[Stored data]
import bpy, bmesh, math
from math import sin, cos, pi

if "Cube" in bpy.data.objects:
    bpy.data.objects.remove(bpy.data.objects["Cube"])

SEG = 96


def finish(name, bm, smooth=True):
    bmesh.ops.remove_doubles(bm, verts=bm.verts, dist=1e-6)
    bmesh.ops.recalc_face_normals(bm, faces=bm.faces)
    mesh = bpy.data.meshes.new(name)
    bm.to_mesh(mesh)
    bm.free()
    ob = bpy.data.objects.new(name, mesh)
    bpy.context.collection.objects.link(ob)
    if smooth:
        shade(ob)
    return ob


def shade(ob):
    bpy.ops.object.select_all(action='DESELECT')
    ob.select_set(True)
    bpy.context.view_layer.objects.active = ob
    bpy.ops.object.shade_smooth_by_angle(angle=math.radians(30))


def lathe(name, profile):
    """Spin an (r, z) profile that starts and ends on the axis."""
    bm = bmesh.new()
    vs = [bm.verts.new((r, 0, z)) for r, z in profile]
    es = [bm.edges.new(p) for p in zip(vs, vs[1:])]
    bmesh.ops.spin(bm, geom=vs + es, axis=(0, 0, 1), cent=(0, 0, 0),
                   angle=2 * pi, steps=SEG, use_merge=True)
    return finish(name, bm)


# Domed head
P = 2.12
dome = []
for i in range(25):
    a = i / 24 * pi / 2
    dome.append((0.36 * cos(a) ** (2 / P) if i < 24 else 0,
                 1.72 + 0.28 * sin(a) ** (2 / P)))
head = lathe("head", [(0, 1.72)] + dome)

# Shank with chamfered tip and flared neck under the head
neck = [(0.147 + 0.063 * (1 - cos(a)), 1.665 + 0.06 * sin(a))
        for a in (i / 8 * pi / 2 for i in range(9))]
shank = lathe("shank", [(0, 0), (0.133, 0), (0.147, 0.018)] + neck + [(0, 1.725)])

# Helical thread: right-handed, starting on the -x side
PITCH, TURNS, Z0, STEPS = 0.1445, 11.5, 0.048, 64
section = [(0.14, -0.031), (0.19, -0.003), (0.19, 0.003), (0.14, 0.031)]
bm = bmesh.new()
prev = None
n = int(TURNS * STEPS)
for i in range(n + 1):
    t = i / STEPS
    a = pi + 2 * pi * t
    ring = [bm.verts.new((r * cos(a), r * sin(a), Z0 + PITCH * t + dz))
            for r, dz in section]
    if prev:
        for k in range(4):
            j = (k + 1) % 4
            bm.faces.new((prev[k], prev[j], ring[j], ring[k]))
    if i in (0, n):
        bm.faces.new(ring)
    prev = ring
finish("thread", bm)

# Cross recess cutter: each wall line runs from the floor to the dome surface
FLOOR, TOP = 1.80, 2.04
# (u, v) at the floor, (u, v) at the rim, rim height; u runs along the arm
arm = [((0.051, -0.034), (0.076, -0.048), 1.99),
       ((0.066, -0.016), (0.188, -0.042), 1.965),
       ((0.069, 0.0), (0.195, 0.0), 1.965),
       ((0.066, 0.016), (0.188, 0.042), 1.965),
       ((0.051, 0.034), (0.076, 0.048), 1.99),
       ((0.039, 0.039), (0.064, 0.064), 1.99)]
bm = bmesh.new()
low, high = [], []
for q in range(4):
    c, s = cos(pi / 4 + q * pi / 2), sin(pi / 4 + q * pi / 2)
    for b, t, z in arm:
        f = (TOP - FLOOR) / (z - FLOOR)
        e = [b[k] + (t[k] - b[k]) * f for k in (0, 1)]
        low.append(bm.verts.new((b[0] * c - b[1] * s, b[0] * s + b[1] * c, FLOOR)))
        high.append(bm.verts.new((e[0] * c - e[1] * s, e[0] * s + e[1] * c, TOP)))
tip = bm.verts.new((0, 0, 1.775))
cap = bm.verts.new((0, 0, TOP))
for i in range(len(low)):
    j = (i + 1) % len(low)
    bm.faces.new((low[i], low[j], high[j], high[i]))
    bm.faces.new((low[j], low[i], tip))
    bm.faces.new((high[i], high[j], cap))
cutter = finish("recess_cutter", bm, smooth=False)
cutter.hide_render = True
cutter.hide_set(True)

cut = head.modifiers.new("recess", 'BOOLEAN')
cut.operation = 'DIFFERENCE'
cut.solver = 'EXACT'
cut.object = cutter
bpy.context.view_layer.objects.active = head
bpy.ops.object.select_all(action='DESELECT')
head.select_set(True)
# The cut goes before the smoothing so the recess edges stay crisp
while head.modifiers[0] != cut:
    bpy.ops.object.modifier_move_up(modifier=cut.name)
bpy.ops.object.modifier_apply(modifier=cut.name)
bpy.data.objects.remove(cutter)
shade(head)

▶ Work to complete
Set the data above down again in full, exactly as it reads.

▶ Result of this exercise
import bpy, bmesh, math
from math import sin, cos, pi

if "Cube" in bpy.data.objects:
    bpy.data.objects.remove(bpy.data.objects["Cube"])

SEG = 96


def finish(name, bm, smooth=True):
    bmesh.ops.remove_doubles(bm, verts=bm.verts, dist=1e-6)
    bmesh.ops.recalc_face_normals(bm, faces=bm.faces)
    mesh = bpy.data.meshes.new(name)
    bm.to_mesh(mesh)
    bm.free()
    ob = bpy.data.objects.new(name, mesh)
    bpy.context.collection.objects.link(ob)
    if smooth:
        shade(ob)
    return ob


def shade(ob):
    bpy.ops.object.select_all(action='DESELECT')
    ob.select_set(True)
    bpy.context.view_layer.objects.active = ob
    bpy.ops.object.shade_smooth_by_angle(angle=math.radians(30))


def lathe(name, profile):
    """Spin an (r, z) profile that starts and ends on the axis."""
    bm = bmesh.new()
    vs = [bm.verts.new((r, 0, z)) for r, z in profile]
    es = [bm.edges.new(p) for p in zip(vs, vs[1:])]
    bmesh.ops.spin(bm, geom=vs + es, axis=(0, 0, 1), cent=(0, 0, 0),
                   angle=2 * pi, steps=SEG, use_merge=True)
    return finish(name, bm)


# Domed head
P = 2.12
dome = []
for i in range(25):
    a = i / 24 * pi / 2
    dome.append((0.36 * cos(a) ** (2 / P) if i < 24 else 0,
                 1.72 + 0.28 * sin(a) ** (2 / P)))
head = lathe("head", [(0, 1.72)] + dome)

# Shank with chamfered tip and flared neck under the head
neck = [(0.147 + 0.063 * (1 - cos(a)), 1.665 + 0.06 * sin(a))
        for a in (i / 8 * pi / 2 for i in range(9))]
shank = lathe("shank", [(0, 0), (0.133, 0), (0.147, 0.018)] + neck + [(0, 1.725)])

# Helical thread: right-handed, starting on the -x side
PITCH, TURNS, Z0, STEPS = 0.1445, 11.5, 0.048, 64
section = [(0.14, -0.031), (0.19, -0.003), (0.19, 0.003), (0.14, 0.031)]
bm = bmesh.new()
prev = None
n = int(TURNS * STEPS)
for i in range(n + 1):
    t = i / STEPS
    a = pi + 2 * pi * t
    ring = [bm.verts.new((r * cos(a), r * sin(a), Z0 + PITCH * t + dz))
            for r, dz in section]
    if prev:
        for k in range(4):
            j = (k + 1) % 4
            bm.faces.new((prev[k], prev[j], ring[j], ring[k]))
    if i in (0, n):
        bm.faces.new(ring)
    prev = ring
finish("thread", bm)

# Cross recess cutter: each wall line runs from the floor to the dome surface
FLOOR, TOP = 1.80, 2.04
# (u, v) at the floor, (u, v) at the rim, rim height; u runs along the arm
arm = [((0.051, -0.034), (0.076, -0.048), 1.99),
       ((0.066, -0.016), (0.188, -0.042), 1.965),
       ((0.069, 0.0), (0.195, 0.0), 1.965),
       ((0.066, 0.016), (0.188, 0.042), 1.965),
       ((0.051, 0.034), (0.076, 0.048), 1.99),
       ((0.039, 0.039), (0.064, 0.064), 1.99)]
bm = bmesh.new()
low, high = [], []
for q in range(4):
    c, s = cos(pi / 4 + q * pi / 2), sin(pi / 4 + q * pi / 2)
    for b, t, z in arm:
        f = (TOP - FLOOR) / (z - FLOOR)
        e = [b[k] + (t[k] - b[k]) * f for k in (0, 1)]
        low.append(bm.verts.new((b[0] * c - b[1] * s, b[0] * s + b[1] * c, FLOOR)))
        high.append(bm.verts.new((e[0] * c - e[1] * s, e[0] * s + e[1] * c, TOP)))
tip = bm.verts.new((0, 0, 1.775))
cap = bm.verts.new((0, 0, TOP))
for i in range(len(low)):
    j = (i + 1) % len(low)
    bm.faces.new((low[i], low[j], high[j], high[i]))
    bm.faces.new((low[j], low[i], tip))
    bm.faces.new((high[i], high[j], cap))
cutter = finish("recess_cutter", bm, smooth=False)
cutter.hide_render = True
cutter.hide_set(True)

cut = head.modifiers.new("recess", 'BOOLEAN')
cut.operation = 'DIFFERENCE'
cut.solver = 'EXACT'
cut.object = cutter
bpy.context.view_layer.objects.active = head
bpy.ops.object.select_all(action='DESELECT')
head.select_set(True)
# The cut goes before the smoothing so the recess edges stay crisp
while head.modifiers[0] != cut:
    bpy.ops.object.modifier_move_up(modifier=cut.name)
bpy.ops.object.modifier_apply(modifier=cut.name)
bpy.data.objects.remove(cutter)
shade(head)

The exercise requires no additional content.